> _The problem_:
Check every line of the material below for the string "bmesh". State how many lines have it.

> _Records for this exercise_:
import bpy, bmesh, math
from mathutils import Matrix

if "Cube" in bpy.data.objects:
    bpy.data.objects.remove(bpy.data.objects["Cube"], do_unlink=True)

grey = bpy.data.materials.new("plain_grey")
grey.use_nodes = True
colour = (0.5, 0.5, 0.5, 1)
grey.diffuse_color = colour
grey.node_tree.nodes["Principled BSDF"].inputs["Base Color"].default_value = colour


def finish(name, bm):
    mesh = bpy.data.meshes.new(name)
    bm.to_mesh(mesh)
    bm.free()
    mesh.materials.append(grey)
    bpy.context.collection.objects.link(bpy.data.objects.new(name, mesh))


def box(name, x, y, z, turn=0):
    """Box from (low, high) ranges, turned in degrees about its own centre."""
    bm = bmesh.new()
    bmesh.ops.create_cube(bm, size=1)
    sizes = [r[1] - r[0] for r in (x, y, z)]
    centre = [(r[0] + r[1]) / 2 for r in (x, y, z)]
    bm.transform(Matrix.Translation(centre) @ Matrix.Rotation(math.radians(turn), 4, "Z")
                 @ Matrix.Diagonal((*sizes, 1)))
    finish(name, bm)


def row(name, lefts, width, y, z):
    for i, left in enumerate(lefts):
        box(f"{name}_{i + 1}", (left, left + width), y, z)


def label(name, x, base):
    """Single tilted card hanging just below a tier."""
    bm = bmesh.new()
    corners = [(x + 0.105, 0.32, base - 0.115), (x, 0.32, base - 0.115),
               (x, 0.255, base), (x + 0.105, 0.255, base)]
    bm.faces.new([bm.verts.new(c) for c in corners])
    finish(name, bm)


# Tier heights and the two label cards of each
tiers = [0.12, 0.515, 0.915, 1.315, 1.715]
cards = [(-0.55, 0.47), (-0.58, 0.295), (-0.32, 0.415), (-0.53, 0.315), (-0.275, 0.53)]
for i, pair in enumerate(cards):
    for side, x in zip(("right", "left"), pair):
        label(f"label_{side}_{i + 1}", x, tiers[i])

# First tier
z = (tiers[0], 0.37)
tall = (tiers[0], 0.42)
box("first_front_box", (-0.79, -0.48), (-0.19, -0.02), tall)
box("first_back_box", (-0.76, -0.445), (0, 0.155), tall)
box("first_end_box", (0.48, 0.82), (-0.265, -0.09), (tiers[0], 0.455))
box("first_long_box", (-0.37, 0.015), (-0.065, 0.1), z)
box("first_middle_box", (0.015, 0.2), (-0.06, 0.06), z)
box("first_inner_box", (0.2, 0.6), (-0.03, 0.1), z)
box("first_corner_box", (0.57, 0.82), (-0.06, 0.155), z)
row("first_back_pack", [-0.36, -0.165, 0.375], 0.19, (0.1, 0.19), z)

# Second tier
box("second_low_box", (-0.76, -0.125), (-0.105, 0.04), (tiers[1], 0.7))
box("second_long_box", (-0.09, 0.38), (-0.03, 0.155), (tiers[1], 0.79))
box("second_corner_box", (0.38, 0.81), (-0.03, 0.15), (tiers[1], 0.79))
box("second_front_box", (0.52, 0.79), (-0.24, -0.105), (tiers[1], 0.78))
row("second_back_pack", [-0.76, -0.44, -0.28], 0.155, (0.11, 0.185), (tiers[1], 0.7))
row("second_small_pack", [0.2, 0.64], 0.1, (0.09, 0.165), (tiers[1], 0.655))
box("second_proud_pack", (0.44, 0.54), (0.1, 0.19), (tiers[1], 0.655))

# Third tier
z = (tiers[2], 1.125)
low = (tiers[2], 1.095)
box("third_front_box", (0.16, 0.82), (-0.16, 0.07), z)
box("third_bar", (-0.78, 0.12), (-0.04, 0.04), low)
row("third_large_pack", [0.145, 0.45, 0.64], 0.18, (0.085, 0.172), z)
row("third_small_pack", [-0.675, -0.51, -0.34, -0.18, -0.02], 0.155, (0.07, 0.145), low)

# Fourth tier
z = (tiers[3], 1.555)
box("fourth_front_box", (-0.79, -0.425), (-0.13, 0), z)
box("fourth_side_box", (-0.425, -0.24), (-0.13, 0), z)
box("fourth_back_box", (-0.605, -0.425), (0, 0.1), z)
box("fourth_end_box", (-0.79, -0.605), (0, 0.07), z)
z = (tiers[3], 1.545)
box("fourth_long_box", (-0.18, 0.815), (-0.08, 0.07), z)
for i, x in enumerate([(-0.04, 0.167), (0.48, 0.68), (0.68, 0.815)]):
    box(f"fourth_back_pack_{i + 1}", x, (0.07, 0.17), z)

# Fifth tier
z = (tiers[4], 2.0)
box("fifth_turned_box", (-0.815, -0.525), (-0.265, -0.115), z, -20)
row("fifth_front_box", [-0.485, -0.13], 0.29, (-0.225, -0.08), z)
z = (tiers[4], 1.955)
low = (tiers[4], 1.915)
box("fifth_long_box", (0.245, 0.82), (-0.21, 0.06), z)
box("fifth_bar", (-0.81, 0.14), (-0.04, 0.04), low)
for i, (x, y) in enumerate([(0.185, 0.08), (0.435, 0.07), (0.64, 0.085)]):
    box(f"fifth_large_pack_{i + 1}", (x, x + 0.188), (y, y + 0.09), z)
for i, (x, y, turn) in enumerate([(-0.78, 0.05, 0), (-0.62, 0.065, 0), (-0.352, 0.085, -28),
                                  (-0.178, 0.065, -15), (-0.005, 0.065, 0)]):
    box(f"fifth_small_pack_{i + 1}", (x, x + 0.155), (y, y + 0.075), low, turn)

> _Answer for this exercise_:
4